Contract Review Services

Contract Review Service

We offer a contract review service to assess you status (i.e. whether you are employed (IR35) or self-employed). In assessing your status we would try to address all of the following

Nature of Contract

We need to decide for each engagement whether your contract is in the nature of employment or self-employment

Right of substitution

An essential part of employment is personal service. If you have the right to send a substitute in your place, then you are not obligated to provide personal service. This will tend to suggest you are self-employed rather than employed. Therefore no hit by nasty IR35 rules.

Control

If the relationship between the recipient of the services and the provider is one of master and servant then the recipient of the services has a right of control and the provider will be deemed to be employed. Therefore, try to ensure your contract is a contract for services (self-employment) rather than a contract of services (employment).

Termination

A common aspect of employment contracts is the obligation to give notice of termination a certain amount of time in advance. Try, therefore, to make sure your contract and working arrangements indicate that your contract will terminate on completion of the task you were retained to undertake rather than after a notice period.

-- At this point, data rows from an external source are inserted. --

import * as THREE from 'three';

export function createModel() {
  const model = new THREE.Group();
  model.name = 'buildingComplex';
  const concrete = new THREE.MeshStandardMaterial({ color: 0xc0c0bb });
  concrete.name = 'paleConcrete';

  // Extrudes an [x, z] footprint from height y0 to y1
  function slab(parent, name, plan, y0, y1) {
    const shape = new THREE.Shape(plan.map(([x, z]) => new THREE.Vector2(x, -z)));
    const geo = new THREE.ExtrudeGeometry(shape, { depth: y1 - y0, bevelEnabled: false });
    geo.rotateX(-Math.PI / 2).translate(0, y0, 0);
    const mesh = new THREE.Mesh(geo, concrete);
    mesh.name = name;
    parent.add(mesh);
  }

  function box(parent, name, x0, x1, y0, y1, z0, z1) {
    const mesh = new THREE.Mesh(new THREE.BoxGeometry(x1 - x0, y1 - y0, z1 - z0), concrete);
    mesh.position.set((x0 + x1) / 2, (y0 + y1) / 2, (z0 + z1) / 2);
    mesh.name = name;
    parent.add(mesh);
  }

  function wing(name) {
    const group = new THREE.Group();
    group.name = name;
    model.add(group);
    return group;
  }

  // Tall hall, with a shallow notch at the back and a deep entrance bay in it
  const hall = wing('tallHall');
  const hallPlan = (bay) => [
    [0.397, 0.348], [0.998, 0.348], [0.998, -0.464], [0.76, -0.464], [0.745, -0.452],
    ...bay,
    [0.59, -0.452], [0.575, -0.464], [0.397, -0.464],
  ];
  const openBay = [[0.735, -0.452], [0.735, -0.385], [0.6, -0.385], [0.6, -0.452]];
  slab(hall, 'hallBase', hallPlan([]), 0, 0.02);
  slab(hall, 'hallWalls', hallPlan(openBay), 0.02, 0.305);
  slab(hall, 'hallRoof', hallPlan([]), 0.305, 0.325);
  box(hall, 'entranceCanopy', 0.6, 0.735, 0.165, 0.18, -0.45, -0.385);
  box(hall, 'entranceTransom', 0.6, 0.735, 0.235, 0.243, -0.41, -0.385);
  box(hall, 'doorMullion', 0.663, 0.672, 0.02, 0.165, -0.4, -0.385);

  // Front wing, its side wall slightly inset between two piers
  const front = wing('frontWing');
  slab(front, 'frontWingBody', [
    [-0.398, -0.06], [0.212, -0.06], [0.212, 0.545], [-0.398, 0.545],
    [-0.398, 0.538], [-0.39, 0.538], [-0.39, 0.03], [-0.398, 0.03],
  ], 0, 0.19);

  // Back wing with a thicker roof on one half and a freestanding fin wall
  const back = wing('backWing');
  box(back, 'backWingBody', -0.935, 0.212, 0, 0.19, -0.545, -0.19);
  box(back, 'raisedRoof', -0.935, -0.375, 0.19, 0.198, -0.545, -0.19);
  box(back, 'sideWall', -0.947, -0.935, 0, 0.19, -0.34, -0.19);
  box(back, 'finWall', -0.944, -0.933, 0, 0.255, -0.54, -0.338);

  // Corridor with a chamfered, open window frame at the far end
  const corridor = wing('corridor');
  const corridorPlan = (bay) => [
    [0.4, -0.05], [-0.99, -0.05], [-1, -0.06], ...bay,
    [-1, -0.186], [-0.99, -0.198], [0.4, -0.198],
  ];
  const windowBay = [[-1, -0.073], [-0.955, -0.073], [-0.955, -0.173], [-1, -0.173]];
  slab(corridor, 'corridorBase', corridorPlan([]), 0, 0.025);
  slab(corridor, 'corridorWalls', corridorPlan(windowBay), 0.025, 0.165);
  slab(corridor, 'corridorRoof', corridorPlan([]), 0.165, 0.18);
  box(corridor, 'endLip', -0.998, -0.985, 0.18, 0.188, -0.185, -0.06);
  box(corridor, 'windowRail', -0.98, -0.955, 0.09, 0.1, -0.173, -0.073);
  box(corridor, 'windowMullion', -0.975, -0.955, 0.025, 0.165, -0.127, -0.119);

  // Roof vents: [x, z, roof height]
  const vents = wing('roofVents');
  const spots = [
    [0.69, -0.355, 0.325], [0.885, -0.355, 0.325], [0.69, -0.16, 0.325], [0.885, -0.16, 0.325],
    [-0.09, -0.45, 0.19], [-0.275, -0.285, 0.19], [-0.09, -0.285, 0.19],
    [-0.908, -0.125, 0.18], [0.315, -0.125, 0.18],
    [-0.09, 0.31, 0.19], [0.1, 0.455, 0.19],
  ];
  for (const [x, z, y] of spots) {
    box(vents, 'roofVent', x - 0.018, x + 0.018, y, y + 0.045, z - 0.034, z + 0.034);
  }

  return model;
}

Profitability from sound performance

An employed person will be paid a fixed salary and sound performance does not really affect that individual remuneration. A self employed individual will often have part of their fee retained until the task they have been retained to undertake has been completed successfully. This opportunity to profit from sound management and sound performance is an indicator of self-employment.

Financial risk

An individual who bears financial risk in providing his services is likely to be self-employed. If you suffer the risk of bad debts (i.e. unpaid invoices from your agency) then this is financial risk. If you purchase your own assets to enable you to provide your service, then this is financial risk. If you undertake to complete a task for a fixed fee and it takes longer than you anticipate, then this is financial risk.

Contract term

Employees generally remain with an employer for a longer period of time than a self-employed person provides service to a client on an ongoing basis. Therefore, shorter contracts with a change of client will support your assertion that you are self-employed. However, longer contracts with the same client will not necessarily be damaging. It will depend on the other terms in your contract.

Absorption into the organisation

If an individual seems part of the organisation to which he provides services, he is more likely to be categorised as employed. Avoid being entitled to attend the clients employee Christmas party or staff canteen as these suggest you have been absorbed into the clients organisation. If you are retained to supervise employees of your client, this may also suggest you have been absorbed into the clients organisation.

Right to employee benefits

Employees are entitled to holiday pay, sick pay, maternity pay and a number of other similar things. The absence of the right to these in your contract will not on its own put you outside the grasp of IR35, but you will be right in the IR35 firing line if your contract DOES entitle you to any of these or anything resembling them.

Remuneration

Employees are usually paid a regular salary. While pay by the hour is not quite a fixed salary, the mention of timesheets will tend to suggest employment. Therefore, where possible, it is best to refer to remuneration in terms of outputs (deliverables) rather than inputs (hours or days).

Provision of equipment

Employees are provided with all the equipment they need to perform the duties of their employment. A self employed person obviously must provide their own. Where are you required to work at home and to use your own equipment, this will add weight to your assertion that you are self-employed.